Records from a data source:
┄┄┄┄┄┄┄┄┄┄┄┄┄┄┄┄┄┄┄┄
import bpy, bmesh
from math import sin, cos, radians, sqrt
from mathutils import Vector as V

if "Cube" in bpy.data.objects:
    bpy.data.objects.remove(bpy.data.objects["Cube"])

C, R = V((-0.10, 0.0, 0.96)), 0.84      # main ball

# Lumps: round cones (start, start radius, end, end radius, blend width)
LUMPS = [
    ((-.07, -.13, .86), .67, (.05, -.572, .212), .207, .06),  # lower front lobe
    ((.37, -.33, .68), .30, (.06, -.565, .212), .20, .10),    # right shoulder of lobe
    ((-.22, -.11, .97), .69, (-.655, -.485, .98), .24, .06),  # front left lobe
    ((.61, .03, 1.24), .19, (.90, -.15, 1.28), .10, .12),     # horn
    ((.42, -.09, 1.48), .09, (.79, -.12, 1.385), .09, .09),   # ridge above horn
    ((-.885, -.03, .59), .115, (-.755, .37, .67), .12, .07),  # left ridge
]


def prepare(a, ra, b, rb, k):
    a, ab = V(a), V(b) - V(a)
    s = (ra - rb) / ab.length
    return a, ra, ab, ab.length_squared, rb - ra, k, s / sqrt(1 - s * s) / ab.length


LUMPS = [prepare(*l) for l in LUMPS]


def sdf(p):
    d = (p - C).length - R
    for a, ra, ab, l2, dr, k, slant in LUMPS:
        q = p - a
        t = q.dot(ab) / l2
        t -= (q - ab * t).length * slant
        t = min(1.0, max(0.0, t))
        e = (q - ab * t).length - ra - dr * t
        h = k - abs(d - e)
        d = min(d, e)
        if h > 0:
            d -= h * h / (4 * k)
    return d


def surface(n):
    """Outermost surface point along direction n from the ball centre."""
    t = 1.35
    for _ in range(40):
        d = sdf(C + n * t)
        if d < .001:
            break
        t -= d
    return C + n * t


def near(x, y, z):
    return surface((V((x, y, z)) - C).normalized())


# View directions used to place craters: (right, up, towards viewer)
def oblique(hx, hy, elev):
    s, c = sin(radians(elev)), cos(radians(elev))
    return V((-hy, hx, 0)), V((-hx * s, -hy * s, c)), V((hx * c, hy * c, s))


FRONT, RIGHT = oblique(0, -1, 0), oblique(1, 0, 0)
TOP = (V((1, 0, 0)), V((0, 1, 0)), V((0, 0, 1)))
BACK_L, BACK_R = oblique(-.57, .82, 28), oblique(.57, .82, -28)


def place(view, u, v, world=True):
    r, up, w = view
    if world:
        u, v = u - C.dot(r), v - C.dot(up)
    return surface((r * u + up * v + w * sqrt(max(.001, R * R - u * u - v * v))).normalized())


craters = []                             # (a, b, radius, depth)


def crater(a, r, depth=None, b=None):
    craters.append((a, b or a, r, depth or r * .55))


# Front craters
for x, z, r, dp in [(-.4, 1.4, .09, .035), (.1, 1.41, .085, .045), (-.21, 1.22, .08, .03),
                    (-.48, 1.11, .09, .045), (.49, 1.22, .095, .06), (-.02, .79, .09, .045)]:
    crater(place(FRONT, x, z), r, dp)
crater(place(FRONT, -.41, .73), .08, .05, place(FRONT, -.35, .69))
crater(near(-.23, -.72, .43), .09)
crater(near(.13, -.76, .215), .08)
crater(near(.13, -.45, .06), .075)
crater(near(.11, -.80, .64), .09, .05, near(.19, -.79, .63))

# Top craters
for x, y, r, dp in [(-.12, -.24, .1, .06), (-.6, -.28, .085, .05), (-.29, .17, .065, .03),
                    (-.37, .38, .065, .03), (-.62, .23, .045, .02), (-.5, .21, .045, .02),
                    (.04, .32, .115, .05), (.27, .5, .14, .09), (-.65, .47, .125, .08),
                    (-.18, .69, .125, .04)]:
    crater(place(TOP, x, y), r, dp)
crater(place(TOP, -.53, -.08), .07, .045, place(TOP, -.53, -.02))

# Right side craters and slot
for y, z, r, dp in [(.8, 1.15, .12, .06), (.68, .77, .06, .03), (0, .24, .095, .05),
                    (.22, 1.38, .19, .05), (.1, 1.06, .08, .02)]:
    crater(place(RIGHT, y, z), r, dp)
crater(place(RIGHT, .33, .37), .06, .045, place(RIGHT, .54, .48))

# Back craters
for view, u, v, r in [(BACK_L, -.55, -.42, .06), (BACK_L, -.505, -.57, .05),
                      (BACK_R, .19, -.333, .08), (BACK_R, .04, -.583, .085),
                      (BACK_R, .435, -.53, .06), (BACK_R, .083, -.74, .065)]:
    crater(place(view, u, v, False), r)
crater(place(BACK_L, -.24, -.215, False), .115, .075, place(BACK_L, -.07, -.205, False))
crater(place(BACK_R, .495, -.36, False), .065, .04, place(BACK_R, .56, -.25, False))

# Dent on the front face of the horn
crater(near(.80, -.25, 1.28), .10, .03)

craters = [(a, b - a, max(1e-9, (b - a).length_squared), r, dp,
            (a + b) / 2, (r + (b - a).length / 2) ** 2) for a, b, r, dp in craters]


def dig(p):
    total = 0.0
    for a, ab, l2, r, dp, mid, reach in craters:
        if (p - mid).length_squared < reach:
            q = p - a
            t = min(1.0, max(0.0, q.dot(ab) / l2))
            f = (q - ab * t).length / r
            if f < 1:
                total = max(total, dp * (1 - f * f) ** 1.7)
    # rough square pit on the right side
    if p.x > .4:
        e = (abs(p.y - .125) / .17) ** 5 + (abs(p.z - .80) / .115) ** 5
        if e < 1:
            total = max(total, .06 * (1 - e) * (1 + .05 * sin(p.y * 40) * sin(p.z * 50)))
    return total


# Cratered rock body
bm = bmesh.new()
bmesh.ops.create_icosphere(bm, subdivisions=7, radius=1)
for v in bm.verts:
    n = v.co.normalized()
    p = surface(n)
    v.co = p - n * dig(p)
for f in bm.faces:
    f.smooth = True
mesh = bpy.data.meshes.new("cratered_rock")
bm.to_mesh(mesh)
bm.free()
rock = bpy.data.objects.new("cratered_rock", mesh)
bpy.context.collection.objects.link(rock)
┄┄┄┄┄┄┄┄┄┄┄┄┄┄┄┄┄┄┄┄
Write out the data above again, word for word.

→ ANSWER AREA:
import bpy, bmesh
from math import sin, cos, radians, sqrt
from mathutils import Vector as V

if "Cube" in bpy.data.objects:
    bpy.data.objects.remove(bpy.data.objects["Cube"])

C, R = V((-0.10, 0.0, 0.96)), 0.84      # main ball

# Lumps: round cones (start, start radius, end, end radius, blend width)
LUMPS = [
    ((-.07, -.13, .86), .67, (.05, -.572, .212), .207, .06),  # lower front lobe
    ((.37, -.33, .68), .30, (.06, -.565, .212), .20, .10),    # right shoulder of lobe
    ((-.22, -.11, .97), .69, (-.655, -.485, .98), .24, .06),  # front left lobe
    ((.61, .03, 1.24), .19, (.90, -.15, 1.28), .10, .12),     # horn
    ((.42, -.09, 1.48), .09, (.79, -.12, 1.385), .09, .09),   # ridge above horn
    ((-.885, -.03, .59), .115, (-.755, .37, .67), .12, .07),  # left ridge
]


def prepare(a, ra, b, rb, k):
    a, ab = V(a), V(b) - V(a)
    s = (ra - rb) / ab.length
    return a, ra, ab, ab.length_squared, rb - ra, k, s / sqrt(1 - s * s) / ab.length


LUMPS = [prepare(*l) for l in LUMPS]


def sdf(p):
    d = (p - C).length - R
    for a, ra, ab, l2, dr, k, slant in LUMPS:
        q = p - a
        t = q.dot(ab) / l2
        t -= (q - ab * t).length * slant
        t = min(1.0, max(0.0, t))
        e = (q - ab * t).length - ra - dr * t
        h = k - abs(d - e)
        d = min(d, e)
        if h > 0:
            d -= h * h / (4 * k)
    return d


def surface(n):
    """Outermost surface point along direction n from the ball centre."""
    t = 1.35
    for _ in range(40):
        d = sdf(C + n * t)
        if d < .001:
            break
        t -= d
    return C + n * t


def near(x, y, z):
    return surface((V((x, y, z)) - C).normalized())


# View directions used to place craters: (right, up, towards viewer)
def oblique(hx, hy, elev):
    s, c = sin(radians(elev)), cos(radians(elev))
    return V((-hy, hx, 0)), V((-hx * s, -hy * s, c)), V((hx * c, hy * c, s))


FRONT, RIGHT = oblique(0, -1, 0), oblique(1, 0, 0)
TOP = (V((1, 0, 0)), V((0, 1, 0)), V((0, 0, 1)))
BACK_L, BACK_R = oblique(-.57, .82, 28), oblique(.57, .82, -28)


def place(view, u, v, world=True):
    r, up, w = view
    if world:
        u, v = u - C.dot(r), v - C.dot(up)
    return surface((r * u + up * v + w * sqrt(max(.001, R * R - u * u - v * v))).normalized())


craters = []                             # (a, b, radius, depth)


def crater(a, r, depth=None, b=None):
    craters.append((a, b or a, r, depth or r * .55))


# Front craters
for x, z, r, dp in [(-.4, 1.4, .09, .035), (.1, 1.41, .085, .045), (-.21, 1.22, .08, .03),
                    (-.48, 1.11, .09, .045), (.49, 1.22, .095, .06), (-.02, .79, .09, .045)]:
    crater(place(FRONT, x, z), r, dp)
crater(place(FRONT, -.41, .73), .08, .05, place(FRONT, -.35, .69))
crater(near(-.23, -.72, .43), .09)
crater(near(.13, -.76, .215), .08)
crater(near(.13, -.45, .06), .075)
crater(near(.11, -.80, .64), .09, .05, near(.19, -.79, .63))

# Top craters
for x, y, r, dp in [(-.12, -.24, .1, .06), (-.6, -.28, .085, .05), (-.29, .17, .065, .03),
                    (-.37, .38, .065, .03), (-.62, .23, .045, .02), (-.5, .21, .045, .02),
                    (.04, .32, .115, .05), (.27, .5, .14, .09), (-.65, .47, .125, .08),
                    (-.18, .69, .125, .04)]:
    crater(place(TOP, x, y), r, dp)
crater(place(TOP, -.53, -.08), .07, .045, place(TOP, -.53, -.02))

# Right side craters and slot
for y, z, r, dp in [(.8, 1.15, .12, .06), (.68, .77, .06, .03), (0, .24, .095, .05),
                    (.22, 1.38, .19, .05), (.1, 1.06, .08, .02)]:
    crater(place(RIGHT, y, z), r, dp)
crater(place(RIGHT, .33, .37), .06, .045, place(RIGHT, .54, .48))

# Back craters
for view, u, v, r in [(BACK_L, -.55, -.42, .06), (BACK_L, -.505, -.57, .05),
                      (BACK_R, .19, -.333, .08), (BACK_R, .04, -.583, .085),
                      (BACK_R, .435, -.53, .06), (BACK_R, .083, -.74, .065)]:
    crater(place(view, u, v, False), r)
crater(place(BACK_L, -.24, -.215, False), .115, .075, place(BACK_L, -.07, -.205, False))
crater(place(BACK_R, .495, -.36, False), .065, .04, place(BACK_R, .56, -.25, False))

# Dent on the front face of the horn
crater(near(.80, -.25, 1.28), .10, .03)

craters = [(a, b - a, max(1e-9, (b - a).length_squared), r, dp,
            (a + b) / 2, (r + (b - a).length / 2) ** 2) for a, b, r, dp in craters]


def dig(p):
    total = 0.0
    for a, ab, l2, r, dp, mid, reach in craters:
        if (p - mid).length_squared < reach:
            q = p - a
            t = min(1.0, max(0.0, q.dot(ab) / l2))
            f = (q - ab * t).length / r
            if f < 1:
                total = max(total, dp * (1 - f * f) ** 1.7)
    # rough square pit on the right side
    if p.x > .4:
        e = (abs(p.y - .125) / .17) ** 5 + (abs(p.z - .80) / .115) ** 5
        if e < 1:
            total = max(total, .06 * (1 - e) * (1 + .05 * sin(p.y * 40) * sin(p.z * 50)))
    return total


# Cratered rock body
bm = bmesh.new()
bmesh.ops.create_icosphere(bm, subdivisions=7, radius=1)
for v in bm.verts:
    n = v.co.normalized()
    p = surface(n)
    v.co = p - n * dig(p)
for f in bm.faces:
    f.smooth = True
mesh = bpy.data.meshes.new("cratered_rock")
bm.to_mesh(mesh)
bm.free()
rock = bpy.data.objects.new("cratered_rock", mesh)
bpy.context.collection.objects.link(rock)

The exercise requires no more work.